Start of Entries supplied

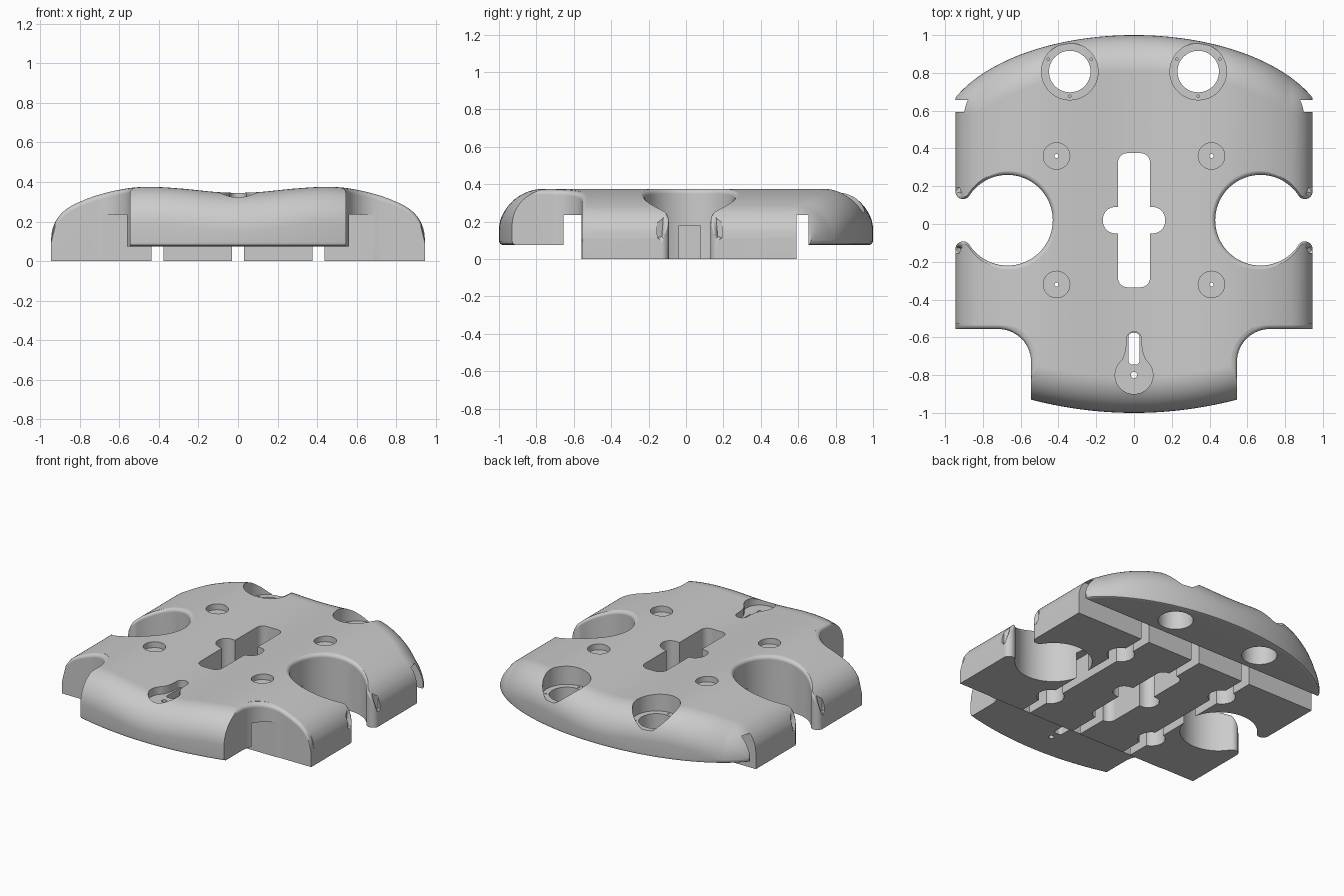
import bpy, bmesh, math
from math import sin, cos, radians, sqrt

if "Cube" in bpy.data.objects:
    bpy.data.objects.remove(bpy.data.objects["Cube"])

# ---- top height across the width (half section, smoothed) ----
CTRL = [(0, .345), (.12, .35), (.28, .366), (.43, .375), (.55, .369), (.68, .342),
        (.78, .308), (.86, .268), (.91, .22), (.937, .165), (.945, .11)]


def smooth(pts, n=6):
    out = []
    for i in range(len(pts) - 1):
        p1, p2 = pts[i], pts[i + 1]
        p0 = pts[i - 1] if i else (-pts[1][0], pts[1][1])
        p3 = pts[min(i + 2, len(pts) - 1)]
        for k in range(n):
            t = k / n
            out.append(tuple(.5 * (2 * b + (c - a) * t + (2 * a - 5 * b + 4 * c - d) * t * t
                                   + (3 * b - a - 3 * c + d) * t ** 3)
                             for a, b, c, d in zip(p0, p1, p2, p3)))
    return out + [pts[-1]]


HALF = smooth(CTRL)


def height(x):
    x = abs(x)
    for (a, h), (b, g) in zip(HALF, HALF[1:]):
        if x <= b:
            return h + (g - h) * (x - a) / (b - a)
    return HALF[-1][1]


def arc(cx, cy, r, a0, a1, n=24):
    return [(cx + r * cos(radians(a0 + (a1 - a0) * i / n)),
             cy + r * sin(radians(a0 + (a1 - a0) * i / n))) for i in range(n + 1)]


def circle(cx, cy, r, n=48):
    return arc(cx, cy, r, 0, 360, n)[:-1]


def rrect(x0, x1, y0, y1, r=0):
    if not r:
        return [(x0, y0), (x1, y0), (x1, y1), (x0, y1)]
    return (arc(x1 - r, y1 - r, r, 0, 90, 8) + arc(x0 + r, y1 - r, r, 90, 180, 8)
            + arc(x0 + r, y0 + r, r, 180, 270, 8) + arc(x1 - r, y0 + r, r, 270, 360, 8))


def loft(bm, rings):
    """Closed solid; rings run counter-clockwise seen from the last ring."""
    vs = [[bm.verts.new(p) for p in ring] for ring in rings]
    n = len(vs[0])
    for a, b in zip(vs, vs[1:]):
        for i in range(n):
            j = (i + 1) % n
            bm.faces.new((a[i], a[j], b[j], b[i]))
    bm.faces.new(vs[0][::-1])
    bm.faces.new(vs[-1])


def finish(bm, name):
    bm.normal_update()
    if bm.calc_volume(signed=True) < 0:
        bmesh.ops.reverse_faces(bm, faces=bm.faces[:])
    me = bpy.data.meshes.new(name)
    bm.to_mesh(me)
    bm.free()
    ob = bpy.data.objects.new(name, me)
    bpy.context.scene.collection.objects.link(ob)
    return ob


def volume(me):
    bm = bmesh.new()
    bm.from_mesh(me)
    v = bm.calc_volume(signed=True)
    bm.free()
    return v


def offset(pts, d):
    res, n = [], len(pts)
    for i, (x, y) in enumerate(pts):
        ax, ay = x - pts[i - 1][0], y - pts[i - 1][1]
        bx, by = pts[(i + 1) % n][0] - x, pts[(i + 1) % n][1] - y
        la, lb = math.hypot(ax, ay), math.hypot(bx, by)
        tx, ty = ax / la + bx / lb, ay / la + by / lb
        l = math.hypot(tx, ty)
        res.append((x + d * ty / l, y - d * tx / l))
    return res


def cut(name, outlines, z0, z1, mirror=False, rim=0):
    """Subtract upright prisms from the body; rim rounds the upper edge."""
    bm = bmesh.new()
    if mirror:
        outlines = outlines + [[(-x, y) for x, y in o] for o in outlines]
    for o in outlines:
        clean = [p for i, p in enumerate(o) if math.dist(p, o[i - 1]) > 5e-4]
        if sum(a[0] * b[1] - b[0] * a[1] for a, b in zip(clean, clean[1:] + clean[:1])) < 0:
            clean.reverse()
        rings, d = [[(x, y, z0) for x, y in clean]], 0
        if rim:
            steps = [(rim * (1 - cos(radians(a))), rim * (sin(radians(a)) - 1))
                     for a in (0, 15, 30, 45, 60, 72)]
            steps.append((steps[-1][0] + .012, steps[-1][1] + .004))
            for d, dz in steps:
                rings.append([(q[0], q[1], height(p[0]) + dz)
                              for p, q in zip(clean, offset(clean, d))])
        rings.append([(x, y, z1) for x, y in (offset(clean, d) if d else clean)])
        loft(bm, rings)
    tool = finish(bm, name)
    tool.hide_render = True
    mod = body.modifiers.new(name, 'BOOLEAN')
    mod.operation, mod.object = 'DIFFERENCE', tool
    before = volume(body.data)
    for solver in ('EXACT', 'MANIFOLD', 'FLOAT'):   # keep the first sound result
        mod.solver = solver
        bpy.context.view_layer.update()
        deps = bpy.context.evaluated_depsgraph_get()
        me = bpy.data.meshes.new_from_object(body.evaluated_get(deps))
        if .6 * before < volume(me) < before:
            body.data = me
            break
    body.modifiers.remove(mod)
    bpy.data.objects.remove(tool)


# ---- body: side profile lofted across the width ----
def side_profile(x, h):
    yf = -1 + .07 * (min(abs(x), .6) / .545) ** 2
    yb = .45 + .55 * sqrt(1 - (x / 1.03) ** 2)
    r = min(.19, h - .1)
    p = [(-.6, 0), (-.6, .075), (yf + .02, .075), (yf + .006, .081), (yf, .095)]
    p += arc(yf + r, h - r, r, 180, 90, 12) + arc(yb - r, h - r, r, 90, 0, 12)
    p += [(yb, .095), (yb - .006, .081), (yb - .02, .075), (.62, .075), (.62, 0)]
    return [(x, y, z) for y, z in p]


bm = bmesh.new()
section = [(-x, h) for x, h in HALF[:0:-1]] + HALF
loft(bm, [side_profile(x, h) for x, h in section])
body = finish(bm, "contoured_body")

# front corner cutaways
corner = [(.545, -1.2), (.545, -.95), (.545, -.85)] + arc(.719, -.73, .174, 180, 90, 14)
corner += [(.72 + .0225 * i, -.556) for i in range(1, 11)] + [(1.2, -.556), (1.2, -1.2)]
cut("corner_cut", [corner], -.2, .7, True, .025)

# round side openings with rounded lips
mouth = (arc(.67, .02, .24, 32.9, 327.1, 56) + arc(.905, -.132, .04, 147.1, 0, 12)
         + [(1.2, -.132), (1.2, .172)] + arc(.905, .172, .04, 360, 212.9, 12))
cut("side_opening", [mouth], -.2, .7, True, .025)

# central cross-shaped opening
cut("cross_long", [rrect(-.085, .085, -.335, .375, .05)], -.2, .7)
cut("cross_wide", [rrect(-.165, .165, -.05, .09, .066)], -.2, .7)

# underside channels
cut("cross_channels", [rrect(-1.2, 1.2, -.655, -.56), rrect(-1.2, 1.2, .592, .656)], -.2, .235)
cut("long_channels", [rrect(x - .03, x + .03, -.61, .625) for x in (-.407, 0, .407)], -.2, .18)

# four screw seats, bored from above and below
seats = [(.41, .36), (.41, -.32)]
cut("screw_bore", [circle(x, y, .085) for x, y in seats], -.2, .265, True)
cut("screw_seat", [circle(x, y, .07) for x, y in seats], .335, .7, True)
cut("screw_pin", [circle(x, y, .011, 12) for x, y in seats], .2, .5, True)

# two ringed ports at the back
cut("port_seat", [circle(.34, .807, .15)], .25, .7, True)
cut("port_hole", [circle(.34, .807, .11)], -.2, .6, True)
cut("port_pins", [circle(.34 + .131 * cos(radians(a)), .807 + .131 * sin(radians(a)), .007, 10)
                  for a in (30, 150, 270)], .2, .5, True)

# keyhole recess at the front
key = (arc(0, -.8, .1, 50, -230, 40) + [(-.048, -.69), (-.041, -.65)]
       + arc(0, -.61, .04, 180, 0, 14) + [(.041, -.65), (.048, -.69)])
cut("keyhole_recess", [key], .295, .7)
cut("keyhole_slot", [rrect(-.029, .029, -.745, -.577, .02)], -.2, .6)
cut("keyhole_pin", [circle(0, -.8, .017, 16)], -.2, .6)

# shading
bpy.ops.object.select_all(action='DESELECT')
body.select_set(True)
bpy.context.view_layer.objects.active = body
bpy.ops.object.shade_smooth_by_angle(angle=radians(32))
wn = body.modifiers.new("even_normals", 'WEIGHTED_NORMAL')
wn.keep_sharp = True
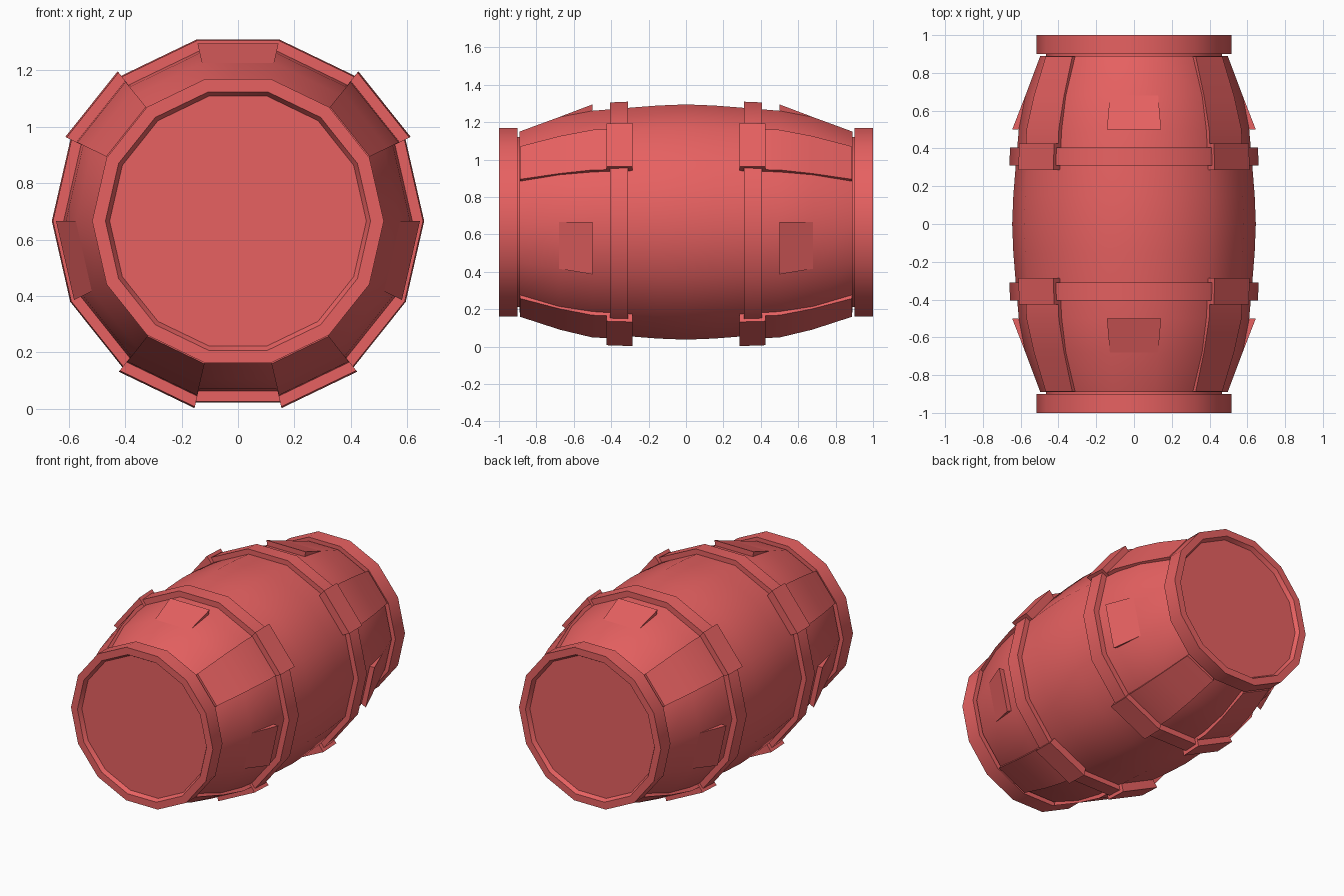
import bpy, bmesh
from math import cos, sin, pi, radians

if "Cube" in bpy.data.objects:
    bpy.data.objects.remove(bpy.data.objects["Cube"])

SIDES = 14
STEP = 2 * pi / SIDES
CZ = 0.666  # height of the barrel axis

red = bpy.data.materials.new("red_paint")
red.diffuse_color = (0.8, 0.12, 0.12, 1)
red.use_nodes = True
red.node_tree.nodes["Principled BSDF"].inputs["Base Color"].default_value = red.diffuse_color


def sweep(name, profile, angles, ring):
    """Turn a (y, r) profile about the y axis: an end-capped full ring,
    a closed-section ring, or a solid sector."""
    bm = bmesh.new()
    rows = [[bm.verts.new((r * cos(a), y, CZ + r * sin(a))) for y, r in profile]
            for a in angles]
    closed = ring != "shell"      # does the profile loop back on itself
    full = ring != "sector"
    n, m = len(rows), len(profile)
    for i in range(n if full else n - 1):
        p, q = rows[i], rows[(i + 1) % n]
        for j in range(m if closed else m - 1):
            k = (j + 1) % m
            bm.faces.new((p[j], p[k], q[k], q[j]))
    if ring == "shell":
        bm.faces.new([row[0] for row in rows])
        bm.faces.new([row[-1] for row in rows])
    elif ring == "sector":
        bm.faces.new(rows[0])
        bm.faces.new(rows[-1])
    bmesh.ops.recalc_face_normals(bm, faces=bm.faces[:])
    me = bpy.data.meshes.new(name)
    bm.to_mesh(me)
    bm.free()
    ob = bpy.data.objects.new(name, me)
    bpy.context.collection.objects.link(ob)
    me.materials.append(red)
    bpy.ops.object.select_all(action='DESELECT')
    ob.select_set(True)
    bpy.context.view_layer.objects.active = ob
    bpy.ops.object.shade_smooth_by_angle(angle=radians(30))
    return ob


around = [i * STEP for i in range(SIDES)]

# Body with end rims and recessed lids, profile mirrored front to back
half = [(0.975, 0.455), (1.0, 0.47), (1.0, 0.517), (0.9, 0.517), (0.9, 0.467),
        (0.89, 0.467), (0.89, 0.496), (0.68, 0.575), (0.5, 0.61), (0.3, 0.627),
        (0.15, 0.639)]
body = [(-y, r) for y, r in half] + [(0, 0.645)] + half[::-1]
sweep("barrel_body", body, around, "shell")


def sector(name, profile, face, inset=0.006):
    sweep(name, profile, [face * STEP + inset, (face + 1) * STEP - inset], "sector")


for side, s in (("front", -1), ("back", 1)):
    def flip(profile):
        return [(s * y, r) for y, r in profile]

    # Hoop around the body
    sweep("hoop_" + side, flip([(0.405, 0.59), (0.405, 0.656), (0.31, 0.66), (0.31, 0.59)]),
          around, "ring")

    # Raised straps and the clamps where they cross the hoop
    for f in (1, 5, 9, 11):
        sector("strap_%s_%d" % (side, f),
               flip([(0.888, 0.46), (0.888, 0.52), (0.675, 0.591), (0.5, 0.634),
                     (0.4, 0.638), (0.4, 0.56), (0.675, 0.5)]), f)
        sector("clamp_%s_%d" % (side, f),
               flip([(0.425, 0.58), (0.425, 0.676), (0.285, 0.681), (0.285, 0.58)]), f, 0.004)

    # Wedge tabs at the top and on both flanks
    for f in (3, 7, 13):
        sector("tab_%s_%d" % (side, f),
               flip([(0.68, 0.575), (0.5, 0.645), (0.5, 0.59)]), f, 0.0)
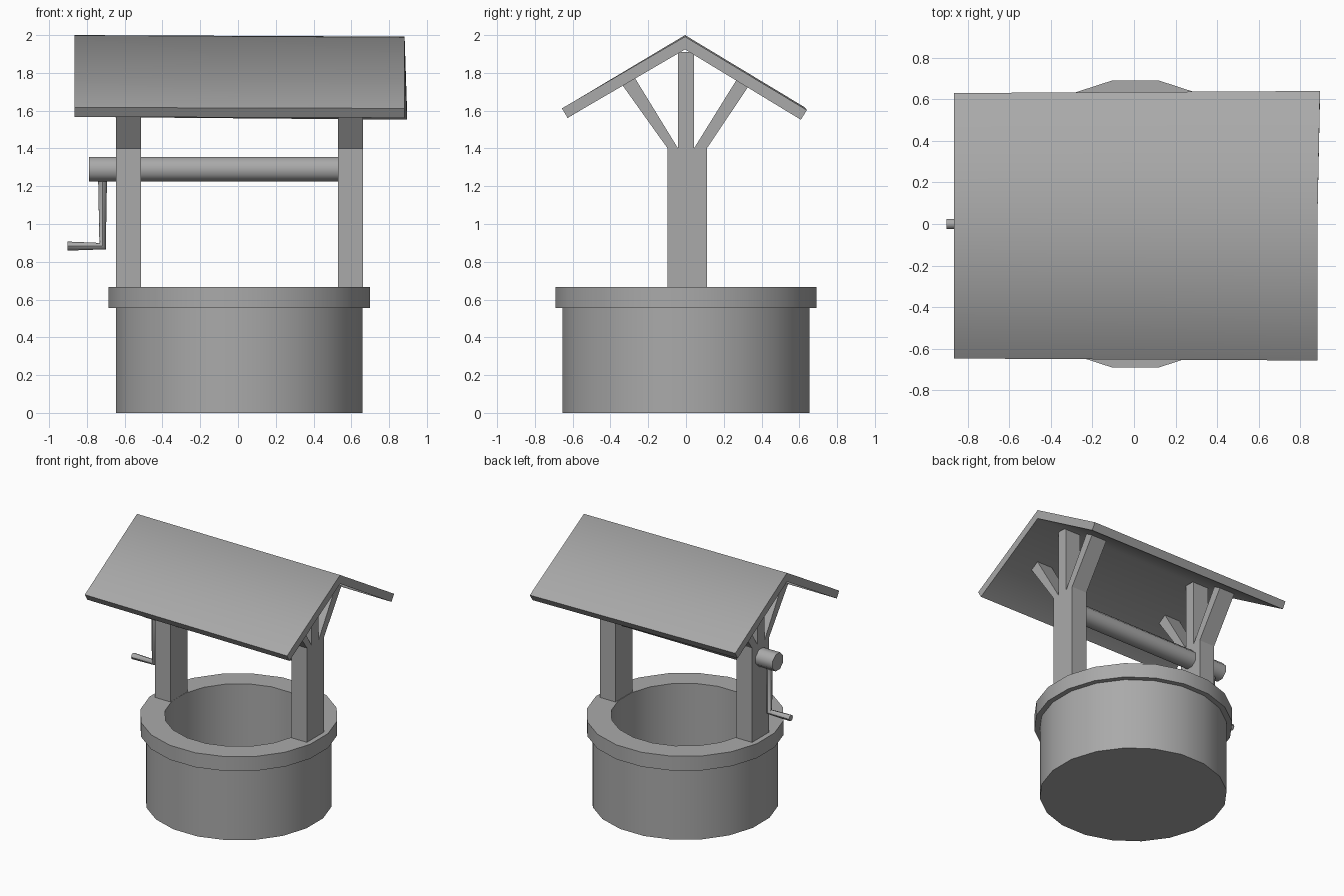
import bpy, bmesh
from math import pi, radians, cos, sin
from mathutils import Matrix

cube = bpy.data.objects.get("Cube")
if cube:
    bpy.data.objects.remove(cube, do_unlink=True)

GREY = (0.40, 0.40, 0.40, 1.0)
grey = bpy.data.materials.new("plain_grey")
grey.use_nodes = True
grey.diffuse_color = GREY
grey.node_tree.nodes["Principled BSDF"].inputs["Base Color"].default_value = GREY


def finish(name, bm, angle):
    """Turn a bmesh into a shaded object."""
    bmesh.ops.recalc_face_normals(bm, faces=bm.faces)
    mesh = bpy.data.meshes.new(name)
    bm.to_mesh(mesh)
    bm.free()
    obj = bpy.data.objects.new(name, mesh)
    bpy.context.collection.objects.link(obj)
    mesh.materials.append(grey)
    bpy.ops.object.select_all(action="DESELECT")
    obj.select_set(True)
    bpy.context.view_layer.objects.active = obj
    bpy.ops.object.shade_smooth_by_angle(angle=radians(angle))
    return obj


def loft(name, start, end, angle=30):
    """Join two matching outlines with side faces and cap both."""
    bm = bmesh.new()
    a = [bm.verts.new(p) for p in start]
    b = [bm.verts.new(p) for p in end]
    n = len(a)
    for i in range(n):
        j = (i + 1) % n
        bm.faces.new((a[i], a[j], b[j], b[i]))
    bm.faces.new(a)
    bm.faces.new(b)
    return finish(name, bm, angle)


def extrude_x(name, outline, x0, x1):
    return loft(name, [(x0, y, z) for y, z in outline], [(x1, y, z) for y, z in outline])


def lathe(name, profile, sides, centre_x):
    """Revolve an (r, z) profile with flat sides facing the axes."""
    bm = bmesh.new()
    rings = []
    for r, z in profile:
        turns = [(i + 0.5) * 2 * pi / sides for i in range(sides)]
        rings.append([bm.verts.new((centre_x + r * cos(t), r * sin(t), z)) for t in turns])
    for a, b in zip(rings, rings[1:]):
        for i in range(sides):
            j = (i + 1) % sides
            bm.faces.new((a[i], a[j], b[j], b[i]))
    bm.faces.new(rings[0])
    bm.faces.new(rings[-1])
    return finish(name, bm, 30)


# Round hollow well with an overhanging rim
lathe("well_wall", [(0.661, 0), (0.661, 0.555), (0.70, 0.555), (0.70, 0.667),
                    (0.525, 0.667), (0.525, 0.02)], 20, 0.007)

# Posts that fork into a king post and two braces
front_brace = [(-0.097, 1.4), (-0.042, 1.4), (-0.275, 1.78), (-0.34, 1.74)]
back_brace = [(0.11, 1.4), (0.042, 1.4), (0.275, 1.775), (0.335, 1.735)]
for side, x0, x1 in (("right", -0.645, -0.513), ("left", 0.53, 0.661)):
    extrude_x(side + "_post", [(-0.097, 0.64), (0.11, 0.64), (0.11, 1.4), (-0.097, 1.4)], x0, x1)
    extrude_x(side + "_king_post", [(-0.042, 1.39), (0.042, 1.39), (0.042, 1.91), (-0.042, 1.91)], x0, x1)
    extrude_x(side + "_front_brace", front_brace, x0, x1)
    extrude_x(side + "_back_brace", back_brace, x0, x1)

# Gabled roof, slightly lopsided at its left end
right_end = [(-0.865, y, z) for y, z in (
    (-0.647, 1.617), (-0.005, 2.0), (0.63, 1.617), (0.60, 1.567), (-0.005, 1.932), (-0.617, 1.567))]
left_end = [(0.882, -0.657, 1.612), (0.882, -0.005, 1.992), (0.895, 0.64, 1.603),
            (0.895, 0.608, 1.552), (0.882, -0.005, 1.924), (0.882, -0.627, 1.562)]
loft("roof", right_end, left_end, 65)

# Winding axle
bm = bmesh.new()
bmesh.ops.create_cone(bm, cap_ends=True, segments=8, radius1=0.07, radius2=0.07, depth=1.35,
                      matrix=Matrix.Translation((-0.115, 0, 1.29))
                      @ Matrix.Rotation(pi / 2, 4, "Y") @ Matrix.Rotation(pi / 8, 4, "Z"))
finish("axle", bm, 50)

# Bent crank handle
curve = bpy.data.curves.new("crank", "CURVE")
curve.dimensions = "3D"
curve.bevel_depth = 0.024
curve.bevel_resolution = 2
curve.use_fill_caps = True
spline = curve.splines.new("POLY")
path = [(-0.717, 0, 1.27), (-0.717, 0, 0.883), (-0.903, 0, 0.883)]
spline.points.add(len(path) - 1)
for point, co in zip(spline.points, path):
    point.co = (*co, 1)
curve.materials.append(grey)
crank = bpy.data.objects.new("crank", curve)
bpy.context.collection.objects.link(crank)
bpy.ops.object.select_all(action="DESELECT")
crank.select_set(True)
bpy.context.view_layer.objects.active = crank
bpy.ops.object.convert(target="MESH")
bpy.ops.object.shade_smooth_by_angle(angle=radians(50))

End of Entries supplied

**Requirement:** Where in the entries above does the word "context" appear? Copy each line that has it.

**Final answer:**
    bpy.context.scene.collection.objects.link(ob)
        bpy.context.view_layer.update()
        deps = bpy.context.evaluated_depsgraph_get()
bpy.context.view_layer.objects.active = body
    bpy.context.collection.objects.link(ob)
    bpy.context.view_layer.objects.active = ob
    bpy.context.collection.objects.link(obj)
    bpy.context.view_layer.objects.active = obj
bpy.context.collection.objects.link(crank)
bpy.context.view_layer.objects.active = crank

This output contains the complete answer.